Anger & frustration - active listening

There is much more detailed article on emotional healing, including a detailed section on the 'fire' of certain of our feelings that include anger and frustration, introduced here

This article is specifically about dealing with our angers and frustrations in relationship. Whoever we live with it is fair a guarantee that at some point there will be an escalation of tension and irritability and that there will need to be a way to deal with it.

A person who is not allowed to express out what is bothering them can stay in a bad mood for days, even indefinitely! But once they get what is bothering them out in the open and then, just as importantly, work out what they are going to do about it, peace can be restored just as quickly.

Our Pages

- Herbal Medicine
- The Clinic
- Richard Whelan

- Alphabetically

- By Group
- Alphabetical

- Clinic Hours
Clinic Location

- Ancient wisdom in the modern world


The way for most people to get out what is bothering them is to talk about it and no-one has to have any fear that any lines of violence will get crossed if our freedom of speech is respected and understood.

People, at least in our English speaking culture, are terribly frightened of raising their voices. They are frightened because they are afraid that it will escalate into violence or some form of public shaming.

This is unfortunate and it can cause a great deal of resentment and ill-feeling to build up because, of course, people do get frustrated with each other and need to find ways to resolve those differences and to clear the air.

With my own patients who's health can be gravely affected by such tensions I find it of much value to clearly explain the 'rules of engagement' for when they need to have conflict. If everyone understands these rules, and lives by them, there is nothing to fear from conflict but rather much to gain...


Step 1: Know the Rules:

You have the freedom of speech to say anything you like, at any volume, using any language, but you cannot threaten violence nor physically hurt someone or hold them against their will.

Knowing that you can shout or swear if you get unbearably frustrated, can help you to trust that you can and will get out what it is you have to say.

You can trust yourself, and be trusted, that you will not be breaking any laws. That you will be safe. Then, you simply have to feel heard and at that point, well, just about anything can be resolved, even deep, horrible, old hurts. People hardly believe they can get over their past hurts when they feel so damaged by them but they can, and do. I can tell you for a fact that a lot of sickness gets healed in these ways.


Step 2: Practice Active Listening.

The second step is to practice active listening. People will never feel the need to have to shout or swear for any amount of time if they feel listened to. Active listening is a truly simple process where, when someone is expressing something that is obviously important to them, you say back in a few words what it is you hear them saying, or what you understand they are feeling.

For the understanding part I generally coach people who to actually start with the phrase 'so what I hear you saying is...'. and then go on to use their own words to sum up the key points of what they have heard.

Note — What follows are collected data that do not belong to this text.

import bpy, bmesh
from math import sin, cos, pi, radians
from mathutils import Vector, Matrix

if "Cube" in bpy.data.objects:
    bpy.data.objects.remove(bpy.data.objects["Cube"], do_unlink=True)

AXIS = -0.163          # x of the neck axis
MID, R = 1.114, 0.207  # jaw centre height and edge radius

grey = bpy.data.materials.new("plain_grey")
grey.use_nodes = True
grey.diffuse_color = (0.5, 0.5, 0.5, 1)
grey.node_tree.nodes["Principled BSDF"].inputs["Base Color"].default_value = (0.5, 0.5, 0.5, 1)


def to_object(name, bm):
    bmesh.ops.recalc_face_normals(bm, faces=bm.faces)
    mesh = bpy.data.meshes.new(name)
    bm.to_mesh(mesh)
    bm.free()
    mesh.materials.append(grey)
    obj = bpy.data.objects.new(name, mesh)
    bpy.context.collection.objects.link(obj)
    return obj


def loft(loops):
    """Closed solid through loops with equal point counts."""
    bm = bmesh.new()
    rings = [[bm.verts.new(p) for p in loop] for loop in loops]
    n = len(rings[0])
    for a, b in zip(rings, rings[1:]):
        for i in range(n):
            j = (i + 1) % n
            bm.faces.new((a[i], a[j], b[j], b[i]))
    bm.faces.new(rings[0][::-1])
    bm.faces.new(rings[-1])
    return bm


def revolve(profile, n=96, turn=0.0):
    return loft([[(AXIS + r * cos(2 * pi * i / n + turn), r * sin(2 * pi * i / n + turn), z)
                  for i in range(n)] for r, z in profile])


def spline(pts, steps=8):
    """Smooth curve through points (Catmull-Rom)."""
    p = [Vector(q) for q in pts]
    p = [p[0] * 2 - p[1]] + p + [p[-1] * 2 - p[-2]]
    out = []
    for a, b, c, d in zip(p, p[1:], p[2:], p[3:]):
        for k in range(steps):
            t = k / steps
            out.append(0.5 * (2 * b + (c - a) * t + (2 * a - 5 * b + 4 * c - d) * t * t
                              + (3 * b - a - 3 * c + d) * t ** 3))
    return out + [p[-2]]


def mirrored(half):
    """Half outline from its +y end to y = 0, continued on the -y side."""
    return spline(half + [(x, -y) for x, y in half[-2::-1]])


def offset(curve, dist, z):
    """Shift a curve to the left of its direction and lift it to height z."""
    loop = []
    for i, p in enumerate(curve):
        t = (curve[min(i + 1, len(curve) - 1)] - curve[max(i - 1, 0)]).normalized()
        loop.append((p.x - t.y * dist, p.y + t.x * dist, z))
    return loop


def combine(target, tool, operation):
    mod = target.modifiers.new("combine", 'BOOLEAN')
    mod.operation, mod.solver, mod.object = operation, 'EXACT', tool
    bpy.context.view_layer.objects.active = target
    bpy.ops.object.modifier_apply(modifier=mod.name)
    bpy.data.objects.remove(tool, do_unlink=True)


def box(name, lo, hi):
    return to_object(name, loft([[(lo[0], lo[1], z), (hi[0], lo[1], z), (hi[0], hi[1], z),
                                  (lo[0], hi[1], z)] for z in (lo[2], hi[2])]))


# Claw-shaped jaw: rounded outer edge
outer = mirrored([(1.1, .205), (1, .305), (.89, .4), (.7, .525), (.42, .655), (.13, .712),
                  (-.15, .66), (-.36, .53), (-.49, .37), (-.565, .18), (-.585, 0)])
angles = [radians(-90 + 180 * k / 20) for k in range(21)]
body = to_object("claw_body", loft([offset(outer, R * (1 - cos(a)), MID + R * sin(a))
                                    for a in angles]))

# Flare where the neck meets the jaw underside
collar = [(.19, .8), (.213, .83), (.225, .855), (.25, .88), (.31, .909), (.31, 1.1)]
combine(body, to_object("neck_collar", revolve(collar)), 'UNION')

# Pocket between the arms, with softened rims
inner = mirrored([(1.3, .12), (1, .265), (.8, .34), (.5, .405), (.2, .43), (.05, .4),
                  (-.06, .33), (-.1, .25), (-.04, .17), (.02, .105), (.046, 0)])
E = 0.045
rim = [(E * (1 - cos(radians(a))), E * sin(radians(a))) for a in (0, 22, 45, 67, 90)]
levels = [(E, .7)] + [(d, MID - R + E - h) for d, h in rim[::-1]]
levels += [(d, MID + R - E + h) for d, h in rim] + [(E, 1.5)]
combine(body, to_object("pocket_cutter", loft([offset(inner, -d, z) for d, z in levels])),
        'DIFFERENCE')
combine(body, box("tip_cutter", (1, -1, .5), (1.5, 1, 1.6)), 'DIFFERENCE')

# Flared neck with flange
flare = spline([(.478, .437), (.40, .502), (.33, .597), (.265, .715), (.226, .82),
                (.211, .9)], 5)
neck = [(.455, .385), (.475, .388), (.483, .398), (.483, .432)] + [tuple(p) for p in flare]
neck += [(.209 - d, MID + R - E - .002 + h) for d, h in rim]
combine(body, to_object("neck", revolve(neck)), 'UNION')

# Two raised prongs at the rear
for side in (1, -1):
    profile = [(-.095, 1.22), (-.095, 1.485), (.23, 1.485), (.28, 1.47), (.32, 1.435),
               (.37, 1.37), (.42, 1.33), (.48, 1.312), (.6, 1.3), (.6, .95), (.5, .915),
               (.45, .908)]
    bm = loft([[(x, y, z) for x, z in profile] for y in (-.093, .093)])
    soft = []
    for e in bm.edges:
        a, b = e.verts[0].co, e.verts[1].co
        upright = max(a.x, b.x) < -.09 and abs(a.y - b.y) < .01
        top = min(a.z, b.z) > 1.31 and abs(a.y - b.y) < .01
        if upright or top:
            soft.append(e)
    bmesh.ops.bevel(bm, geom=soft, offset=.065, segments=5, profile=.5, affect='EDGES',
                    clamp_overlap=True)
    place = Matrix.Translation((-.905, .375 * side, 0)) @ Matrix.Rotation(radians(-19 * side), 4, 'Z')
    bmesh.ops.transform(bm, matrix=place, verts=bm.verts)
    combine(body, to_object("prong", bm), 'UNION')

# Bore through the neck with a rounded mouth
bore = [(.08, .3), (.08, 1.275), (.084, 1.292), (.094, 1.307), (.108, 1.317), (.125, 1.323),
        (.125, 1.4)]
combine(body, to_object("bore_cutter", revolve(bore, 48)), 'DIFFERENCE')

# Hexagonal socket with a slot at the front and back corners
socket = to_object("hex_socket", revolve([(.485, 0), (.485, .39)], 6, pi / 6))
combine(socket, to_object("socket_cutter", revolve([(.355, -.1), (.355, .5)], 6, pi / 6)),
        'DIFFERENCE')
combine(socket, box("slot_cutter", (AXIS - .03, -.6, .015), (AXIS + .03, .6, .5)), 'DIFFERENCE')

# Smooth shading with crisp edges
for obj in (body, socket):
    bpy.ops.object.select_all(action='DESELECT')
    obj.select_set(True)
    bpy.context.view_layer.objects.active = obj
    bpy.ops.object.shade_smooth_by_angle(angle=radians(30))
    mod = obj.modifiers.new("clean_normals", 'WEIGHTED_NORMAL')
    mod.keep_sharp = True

It is marvellous how well this works, so long as you actually do it!

When there is really no need to paraphrase what you are hearing them say but they are still clearly needing to be heard then you can practice active listening by reflecting back the feeling you are seeing them trying to communicate. An excellent phrase to start this process with is to simply say 'I see that you are feeling ... and go from there.

What you are doing is simply acknowledging the feeling that is being expressed, without any jugdement, or condemnation, or analysis, or criticism. Leave your opinion out of it for the time being, it is a simple reflection which shows them that you can understand them and that you accept that this truly is how they feel... : 'I can see (or I can hear, or I can feel) how you are feeling very... angry, upset, sad, frustrated, hurt etc...'


You never try to talk someone out of how they feel. The worst thing you can say to someone who is feeling bad is 'you shouldn't be feeling bad, (or mad, or sad, or angry, or depressed or whatever...).

People have feelings for good reasons, and when those feelings are bad ones you can be sure they do not want to hold on to them for one second longer than they have to.

However it can be very hard for us to 'let go' by ourselves -- hence the need to be heard. Once a person feels heard they can almost always start to let the bad feeling go, rather quickly too if you give them half a chance. Just don't attack them for feeling bad, don't make them justify feeling bad, your job is to accept it and show them that you are doing that by practicing active listening.

Even if they are attacking you and saying that you are the reason they are feeling bad. Wait, hold your fire. Let them express themselves and show them that you accept how they feel. Your time to tallk will come soon enough and, if you have treated them as you would like to be treated (with respect, understanding and acknowledgement), then you may well find that it is now your turn to be getting exactly what you need.

The effects of this 'being heard' on both parties is quite marvellous to observe but all I can now say is that you will have to try all this for yourself to see what I mean -- this is the kind of medicine that can cure deep sicknes. It may taste bitter at first, but if you use it, it will work...




© 2011 R.J.Whelan Ltd